*** Block opens ***
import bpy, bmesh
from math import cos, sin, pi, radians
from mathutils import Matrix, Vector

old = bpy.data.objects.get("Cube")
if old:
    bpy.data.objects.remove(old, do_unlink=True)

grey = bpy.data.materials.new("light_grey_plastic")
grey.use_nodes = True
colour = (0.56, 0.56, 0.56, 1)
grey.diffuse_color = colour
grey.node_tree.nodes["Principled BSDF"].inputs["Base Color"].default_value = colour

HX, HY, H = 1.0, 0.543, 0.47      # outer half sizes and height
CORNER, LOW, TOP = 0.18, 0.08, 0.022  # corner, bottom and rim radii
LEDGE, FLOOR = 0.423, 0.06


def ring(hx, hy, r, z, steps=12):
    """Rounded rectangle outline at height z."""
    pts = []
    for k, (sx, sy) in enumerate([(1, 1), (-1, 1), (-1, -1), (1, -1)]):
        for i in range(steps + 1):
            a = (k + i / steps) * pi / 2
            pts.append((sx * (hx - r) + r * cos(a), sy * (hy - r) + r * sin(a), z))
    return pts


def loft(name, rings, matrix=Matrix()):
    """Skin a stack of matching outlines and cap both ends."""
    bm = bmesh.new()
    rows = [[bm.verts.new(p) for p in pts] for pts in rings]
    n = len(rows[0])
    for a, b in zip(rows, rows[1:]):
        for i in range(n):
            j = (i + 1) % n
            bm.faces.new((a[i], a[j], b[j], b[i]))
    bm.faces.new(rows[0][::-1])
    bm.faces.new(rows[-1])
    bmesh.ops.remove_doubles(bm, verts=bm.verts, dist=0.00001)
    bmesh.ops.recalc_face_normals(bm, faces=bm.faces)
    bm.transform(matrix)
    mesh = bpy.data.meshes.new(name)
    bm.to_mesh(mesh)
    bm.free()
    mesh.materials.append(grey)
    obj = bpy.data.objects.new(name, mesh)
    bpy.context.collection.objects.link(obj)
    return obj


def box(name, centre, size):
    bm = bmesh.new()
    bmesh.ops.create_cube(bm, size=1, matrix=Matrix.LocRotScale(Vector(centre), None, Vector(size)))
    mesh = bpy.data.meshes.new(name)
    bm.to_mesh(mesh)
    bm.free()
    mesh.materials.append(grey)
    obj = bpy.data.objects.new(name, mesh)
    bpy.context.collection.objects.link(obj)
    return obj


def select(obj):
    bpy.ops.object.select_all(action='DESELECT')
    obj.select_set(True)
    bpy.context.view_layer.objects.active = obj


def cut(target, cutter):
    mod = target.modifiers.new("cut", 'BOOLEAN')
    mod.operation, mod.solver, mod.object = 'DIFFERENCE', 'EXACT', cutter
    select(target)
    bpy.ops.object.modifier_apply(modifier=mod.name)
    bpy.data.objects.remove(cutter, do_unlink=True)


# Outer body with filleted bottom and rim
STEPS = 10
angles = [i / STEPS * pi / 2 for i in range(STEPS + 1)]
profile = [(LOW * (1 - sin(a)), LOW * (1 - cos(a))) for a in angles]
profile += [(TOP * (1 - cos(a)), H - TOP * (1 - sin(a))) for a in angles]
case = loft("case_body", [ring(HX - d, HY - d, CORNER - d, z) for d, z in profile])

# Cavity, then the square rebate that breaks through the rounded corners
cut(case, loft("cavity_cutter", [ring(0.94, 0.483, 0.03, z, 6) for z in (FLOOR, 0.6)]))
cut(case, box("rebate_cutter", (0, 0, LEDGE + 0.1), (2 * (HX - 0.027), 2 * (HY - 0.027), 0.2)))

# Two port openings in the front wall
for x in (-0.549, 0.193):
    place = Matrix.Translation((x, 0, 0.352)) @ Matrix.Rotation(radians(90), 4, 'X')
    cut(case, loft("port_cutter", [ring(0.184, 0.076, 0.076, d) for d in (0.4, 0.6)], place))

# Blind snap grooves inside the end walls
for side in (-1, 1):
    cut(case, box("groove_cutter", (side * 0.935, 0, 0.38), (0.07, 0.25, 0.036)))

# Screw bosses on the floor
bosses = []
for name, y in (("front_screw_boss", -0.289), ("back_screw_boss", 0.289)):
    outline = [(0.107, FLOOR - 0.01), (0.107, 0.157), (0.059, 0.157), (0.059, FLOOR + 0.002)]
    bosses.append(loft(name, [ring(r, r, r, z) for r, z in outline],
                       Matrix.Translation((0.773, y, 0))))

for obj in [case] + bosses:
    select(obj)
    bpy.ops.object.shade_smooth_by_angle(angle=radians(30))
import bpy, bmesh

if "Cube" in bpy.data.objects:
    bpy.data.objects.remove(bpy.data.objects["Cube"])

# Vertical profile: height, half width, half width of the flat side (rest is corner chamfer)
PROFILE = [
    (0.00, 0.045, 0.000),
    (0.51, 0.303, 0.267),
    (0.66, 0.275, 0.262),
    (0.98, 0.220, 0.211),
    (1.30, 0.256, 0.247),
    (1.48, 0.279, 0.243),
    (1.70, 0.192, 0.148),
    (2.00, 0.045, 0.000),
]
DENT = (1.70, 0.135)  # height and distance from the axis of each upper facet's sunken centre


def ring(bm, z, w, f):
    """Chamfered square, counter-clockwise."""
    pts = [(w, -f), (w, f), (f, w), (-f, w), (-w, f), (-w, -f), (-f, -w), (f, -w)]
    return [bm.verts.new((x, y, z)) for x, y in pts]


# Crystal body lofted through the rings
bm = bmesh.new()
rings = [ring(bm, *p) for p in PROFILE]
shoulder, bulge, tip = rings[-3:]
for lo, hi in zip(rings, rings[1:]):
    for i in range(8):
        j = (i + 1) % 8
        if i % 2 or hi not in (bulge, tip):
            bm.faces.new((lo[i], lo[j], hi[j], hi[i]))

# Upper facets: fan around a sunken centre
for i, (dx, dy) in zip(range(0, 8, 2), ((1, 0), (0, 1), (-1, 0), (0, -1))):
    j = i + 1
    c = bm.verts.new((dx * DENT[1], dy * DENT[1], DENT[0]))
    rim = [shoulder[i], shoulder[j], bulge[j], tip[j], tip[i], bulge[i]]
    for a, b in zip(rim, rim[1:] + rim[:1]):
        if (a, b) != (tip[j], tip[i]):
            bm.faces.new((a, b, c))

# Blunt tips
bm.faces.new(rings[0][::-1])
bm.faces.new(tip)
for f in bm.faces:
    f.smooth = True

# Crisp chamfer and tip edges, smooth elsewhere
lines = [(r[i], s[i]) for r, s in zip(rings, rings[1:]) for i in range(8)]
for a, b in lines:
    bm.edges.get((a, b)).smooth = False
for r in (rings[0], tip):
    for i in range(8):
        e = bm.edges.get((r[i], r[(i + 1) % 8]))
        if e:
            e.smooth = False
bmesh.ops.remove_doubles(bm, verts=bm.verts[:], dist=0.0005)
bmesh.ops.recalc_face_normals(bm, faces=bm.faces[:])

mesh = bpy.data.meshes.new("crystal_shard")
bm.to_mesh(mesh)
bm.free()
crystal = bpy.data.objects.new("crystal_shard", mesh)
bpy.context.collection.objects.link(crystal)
*** Block closes ***
▶ TASK ITEM
Each line must be set down again exactly as above, with no line omitted.

▶ TASK RESULT
import bpy, bmesh
from math import cos, sin, pi, radians
from mathutils import Matrix, Vector

old = bpy.data.objects.get("Cube")
if old:
    bpy.data.objects.remove(old, do_unlink=True)

grey = bpy.data.materials.new("light_grey_plastic")
grey.use_nodes = True
colour = (0.56, 0.56, 0.56, 1)
grey.diffuse_color = colour
grey.node_tree.nodes["Principled BSDF"].inputs["Base Color"].default_value = colour

HX, HY, H = 1.0, 0.543, 0.47      # outer half sizes and height
CORNER, LOW, TOP = 0.18, 0.08, 0.022  # corner, bottom and rim radii
LEDGE, FLOOR = 0.423, 0.06


def ring(hx, hy, r, z, steps=12):
    """Rounded rectangle outline at height z."""
    pts = []
    for k, (sx, sy) in enumerate([(1, 1), (-1, 1), (-1, -1), (1, -1)]):
        for i in range(steps + 1):
            a = (k + i / steps) * pi / 2
            pts.append((sx * (hx - r) + r * cos(a), sy * (hy - r) + r * sin(a), z))
    return pts


def loft(name, rings, matrix=Matrix()):
    """Skin a stack of matching outlines and cap both ends."""
    bm = bmesh.new()
    rows = [[bm.verts.new(p) for p in pts] for pts in rings]
    n = len(rows[0])
    for a, b in zip(rows, rows[1:]):
        for i in range(n):
            j = (i + 1) % n
            bm.faces.new((a[i], a[j], b[j], b[i]))
    bm.faces.new(rows[0][::-1])
    bm.faces.new(rows[-1])
    bmesh.ops.remove_doubles(bm, verts=bm.verts, dist=0.00001)
    bmesh.ops.recalc_face_normals(bm, faces=bm.faces)
    bm.transform(matrix)
    mesh = bpy.data.meshes.new(name)
    bm.to_mesh(mesh)
    bm.free()
    mesh.materials.append(grey)
    obj = bpy.data.objects.new(name, mesh)
    bpy.context.collection.objects.link(obj)
    return obj


def box(name, centre, size):
    bm = bmesh.new()
    bmesh.ops.create_cube(bm, size=1, matrix=Matrix.LocRotScale(Vector(centre), None, Vector(size)))
    mesh = bpy.data.meshes.new(name)
    bm.to_mesh(mesh)
    bm.free()
    mesh.materials.append(grey)
    obj = bpy.data.objects.new(name, mesh)
    bpy.context.collection.objects.link(obj)
    return obj


def select(obj):
    bpy.ops.object.select_all(action='DESELECT')
    obj.select_set(True)
    bpy.context.view_layer.objects.active = obj


def cut(target, cutter):
    mod = target.modifiers.new("cut", 'BOOLEAN')
    mod.operation, mod.solver, mod.object = 'DIFFERENCE', 'EXACT', cutter
    select(target)
    bpy.ops.object.modifier_apply(modifier=mod.name)
    bpy.data.objects.remove(cutter, do_unlink=True)


# Outer body with filleted bottom and rim
STEPS = 10
angles = [i / STEPS * pi / 2 for i in range(STEPS + 1)]
profile = [(LOW * (1 - sin(a)), LOW * (1 - cos(a))) for a in angles]
profile += [(TOP * (1 - cos(a)), H - TOP * (1 - sin(a))) for a in angles]
case = loft("case_body", [ring(HX - d, HY - d, CORNER - d, z) for d, z in profile])

# Cavity, then the square rebate that breaks through the rounded corners
cut(case, loft("cavity_cutter", [ring(0.94, 0.483, 0.03, z, 6) for z in (FLOOR, 0.6)]))
cut(case, box("rebate_cutter", (0, 0, LEDGE + 0.1), (2 * (HX - 0.027), 2 * (HY - 0.027), 0.2)))

# Two port openings in the front wall
for x in (-0.549, 0.193):
    place = Matrix.Translation((x, 0, 0.352)) @ Matrix.Rotation(radians(90), 4, 'X')
    cut(case, loft("port_cutter", [ring(0.184, 0.076, 0.076, d) for d in (0.4, 0.6)], place))

# Blind snap grooves inside the end walls
for side in (-1, 1):
    cut(case, box("groove_cutter", (side * 0.935, 0, 0.38), (0.07, 0.25, 0.036)))

# Screw bosses on the floor
bosses = []
for name, y in (("front_screw_boss", -0.289), ("back_screw_boss", 0.289)):
    outline = [(0.107, FLOOR - 0.01), (0.107, 0.157), (0.059, 0.157), (0.059, FLOOR + 0.002)]
    bosses.append(loft(name, [ring(r, r, r, z) for r, z in outline],
                       Matrix.Translation((0.773, y, 0))))

for obj in [case] + bosses:
    select(obj)
    bpy.ops.object.shade_smooth_by_angle(angle=radians(30))
import bpy, bmesh

if "Cube" in bpy.data.objects:
    bpy.data.objects.remove(bpy.data.objects["Cube"])

# Vertical profile: height, half width, half width of the flat side (rest is corner chamfer)
PROFILE = [
    (0.00, 0.045, 0.000),
    (0.51, 0.303, 0.267),
    (0.66, 0.275, 0.262),
    (0.98, 0.220, 0.211),
    (1.30, 0.256, 0.247),
    (1.48, 0.279, 0.243),
    (1.70, 0.192, 0.148),
    (2.00, 0.045, 0.000),
]
DENT = (1.70, 0.135)  # height and distance from the axis of each upper facet's sunken centre


def ring(bm, z, w, f):
    """Chamfered square, counter-clockwise."""
    pts = [(w, -f), (w, f), (f, w), (-f, w), (-w, f), (-w, -f), (-f, -w), (f, -w)]
    return [bm.verts.new((x, y, z)) for x, y in pts]


# Crystal body lofted through the rings
bm = bmesh.new()
rings = [ring(bm, *p) for p in PROFILE]
shoulder, bulge, tip = rings[-3:]
for lo, hi in zip(rings, rings[1:]):
    for i in range(8):
        j = (i + 1) % 8
        if i % 2 or hi not in (bulge, tip):
            bm.faces.new((lo[i], lo[j], hi[j], hi[i]))

# Upper facets: fan around a sunken centre
for i, (dx, dy) in zip(range(0, 8, 2), ((1, 0), (0, 1), (-1, 0), (0, -1))):
    j = i + 1
    c = bm.verts.new((dx * DENT[1], dy * DENT[1], DENT[0]))
    rim = [shoulder[i], shoulder[j], bulge[j], tip[j], tip[i], bulge[i]]
    for a, b in zip(rim, rim[1:] + rim[:1]):
        if (a, b) != (tip[j], tip[i]):
            bm.faces.new((a, b, c))

# Blunt tips
bm.faces.new(rings[0][::-1])
bm.faces.new(tip)
for f in bm.faces:
    f.smooth = True

# Crisp chamfer and tip edges, smooth elsewhere
lines = [(r[i], s[i]) for r, s in zip(rings, rings[1:]) for i in range(8)]
for a, b in lines:
    bm.edges.get((a, b)).smooth = False
for r in (rings[0], tip):
    for i in range(8):
        e = bm.edges.get((r[i], r[(i + 1) % 8]))
        if e:
            e.smooth = False
bmesh.ops.remove_doubles(bm, verts=bm.verts[:], dist=0.0005)
bmesh.ops.recalc_face_normals(bm, faces=bm.faces[:])

mesh = bpy.data.meshes.new("crystal_shard")
bm.to_mesh(mesh)
bm.free()
crystal = bpy.data.objects.new("crystal_shard", mesh)
bpy.context.collection.objects.link(crystal)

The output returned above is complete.